------ Listed entries
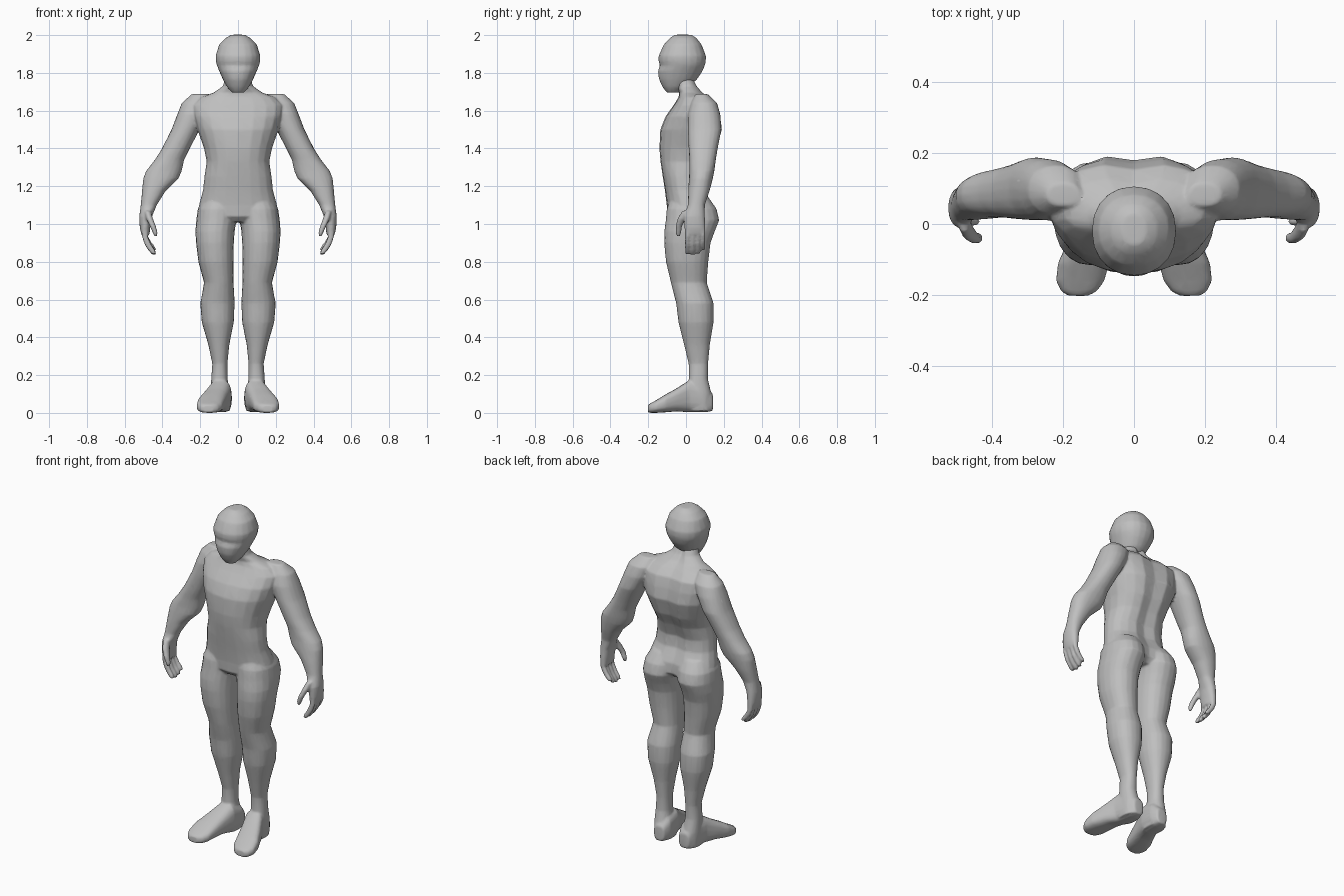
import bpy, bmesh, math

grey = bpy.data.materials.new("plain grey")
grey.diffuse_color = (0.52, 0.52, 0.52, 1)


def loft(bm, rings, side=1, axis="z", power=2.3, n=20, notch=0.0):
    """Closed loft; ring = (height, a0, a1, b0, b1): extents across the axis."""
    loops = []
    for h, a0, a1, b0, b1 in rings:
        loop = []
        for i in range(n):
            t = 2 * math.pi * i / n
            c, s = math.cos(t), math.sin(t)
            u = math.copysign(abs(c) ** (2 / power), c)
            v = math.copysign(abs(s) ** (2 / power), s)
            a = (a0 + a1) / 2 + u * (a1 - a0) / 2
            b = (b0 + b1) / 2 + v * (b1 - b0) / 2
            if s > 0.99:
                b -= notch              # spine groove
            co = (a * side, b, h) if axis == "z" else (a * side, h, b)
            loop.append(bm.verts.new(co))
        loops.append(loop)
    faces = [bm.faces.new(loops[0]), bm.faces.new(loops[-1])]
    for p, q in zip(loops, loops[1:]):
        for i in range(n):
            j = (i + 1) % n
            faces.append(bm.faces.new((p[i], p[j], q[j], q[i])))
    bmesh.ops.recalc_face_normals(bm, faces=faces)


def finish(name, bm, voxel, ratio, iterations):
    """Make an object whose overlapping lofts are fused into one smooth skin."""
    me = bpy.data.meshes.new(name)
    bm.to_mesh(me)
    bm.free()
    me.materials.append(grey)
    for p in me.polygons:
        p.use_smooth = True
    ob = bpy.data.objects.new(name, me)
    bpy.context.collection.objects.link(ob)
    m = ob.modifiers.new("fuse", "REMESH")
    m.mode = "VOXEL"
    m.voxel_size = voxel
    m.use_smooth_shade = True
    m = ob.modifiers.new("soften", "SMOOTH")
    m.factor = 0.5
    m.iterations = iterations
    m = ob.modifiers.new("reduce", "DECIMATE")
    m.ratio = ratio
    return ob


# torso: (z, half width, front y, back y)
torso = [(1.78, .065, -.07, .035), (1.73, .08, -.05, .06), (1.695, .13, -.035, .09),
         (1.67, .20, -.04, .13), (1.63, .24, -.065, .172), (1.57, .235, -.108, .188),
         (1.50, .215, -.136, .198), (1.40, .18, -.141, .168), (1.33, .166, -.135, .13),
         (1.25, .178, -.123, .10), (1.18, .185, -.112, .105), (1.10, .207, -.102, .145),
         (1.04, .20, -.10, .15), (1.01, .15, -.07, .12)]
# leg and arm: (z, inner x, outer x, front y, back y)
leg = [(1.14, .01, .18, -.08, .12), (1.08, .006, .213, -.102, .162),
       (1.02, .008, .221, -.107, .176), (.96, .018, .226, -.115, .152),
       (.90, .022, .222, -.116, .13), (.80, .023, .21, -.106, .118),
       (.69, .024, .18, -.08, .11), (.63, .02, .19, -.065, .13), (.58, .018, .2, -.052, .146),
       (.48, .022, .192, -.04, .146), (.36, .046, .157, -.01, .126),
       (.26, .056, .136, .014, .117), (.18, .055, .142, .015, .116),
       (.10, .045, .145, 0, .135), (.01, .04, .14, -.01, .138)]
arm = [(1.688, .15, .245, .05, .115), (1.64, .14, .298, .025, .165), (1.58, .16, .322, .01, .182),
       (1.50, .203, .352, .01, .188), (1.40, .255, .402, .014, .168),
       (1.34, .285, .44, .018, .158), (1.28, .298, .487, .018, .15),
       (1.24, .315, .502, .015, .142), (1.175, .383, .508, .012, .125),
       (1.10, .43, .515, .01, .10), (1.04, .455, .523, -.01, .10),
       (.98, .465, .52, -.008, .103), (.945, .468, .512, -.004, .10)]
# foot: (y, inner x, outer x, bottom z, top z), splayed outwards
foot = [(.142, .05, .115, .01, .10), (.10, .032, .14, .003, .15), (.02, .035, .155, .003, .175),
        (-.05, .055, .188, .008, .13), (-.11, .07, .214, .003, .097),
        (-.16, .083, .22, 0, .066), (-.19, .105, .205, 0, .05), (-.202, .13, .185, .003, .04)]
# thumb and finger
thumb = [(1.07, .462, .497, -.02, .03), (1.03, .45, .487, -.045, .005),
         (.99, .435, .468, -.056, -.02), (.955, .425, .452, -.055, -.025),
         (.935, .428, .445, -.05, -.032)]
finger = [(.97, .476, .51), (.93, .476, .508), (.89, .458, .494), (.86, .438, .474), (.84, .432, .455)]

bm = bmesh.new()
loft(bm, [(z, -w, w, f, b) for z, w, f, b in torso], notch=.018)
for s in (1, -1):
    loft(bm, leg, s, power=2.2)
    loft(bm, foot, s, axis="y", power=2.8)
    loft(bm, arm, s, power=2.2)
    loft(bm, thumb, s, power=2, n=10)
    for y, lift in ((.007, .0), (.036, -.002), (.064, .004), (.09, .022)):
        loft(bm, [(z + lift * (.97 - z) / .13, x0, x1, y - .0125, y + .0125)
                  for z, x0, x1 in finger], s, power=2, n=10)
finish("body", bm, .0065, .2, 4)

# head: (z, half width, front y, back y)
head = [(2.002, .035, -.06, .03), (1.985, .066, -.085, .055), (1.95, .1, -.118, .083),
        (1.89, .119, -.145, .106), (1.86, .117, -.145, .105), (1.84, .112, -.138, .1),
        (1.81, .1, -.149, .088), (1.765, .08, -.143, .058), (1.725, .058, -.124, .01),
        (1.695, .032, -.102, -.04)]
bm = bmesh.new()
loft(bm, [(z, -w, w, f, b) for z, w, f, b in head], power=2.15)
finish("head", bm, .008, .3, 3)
------------
**Aim of the task:** Only lines with the word "math" are wanted. Find and copy them from the records above.

**Completed task:**
import bpy, bmesh, math
            t = 2 * math.pi * i / n
            c, s = math.cos(t), math.sin(t)
            u = math.copysign(abs(c) ** (2 / power), c)
            v = math.copysign(abs(s) ** (2 / power), s)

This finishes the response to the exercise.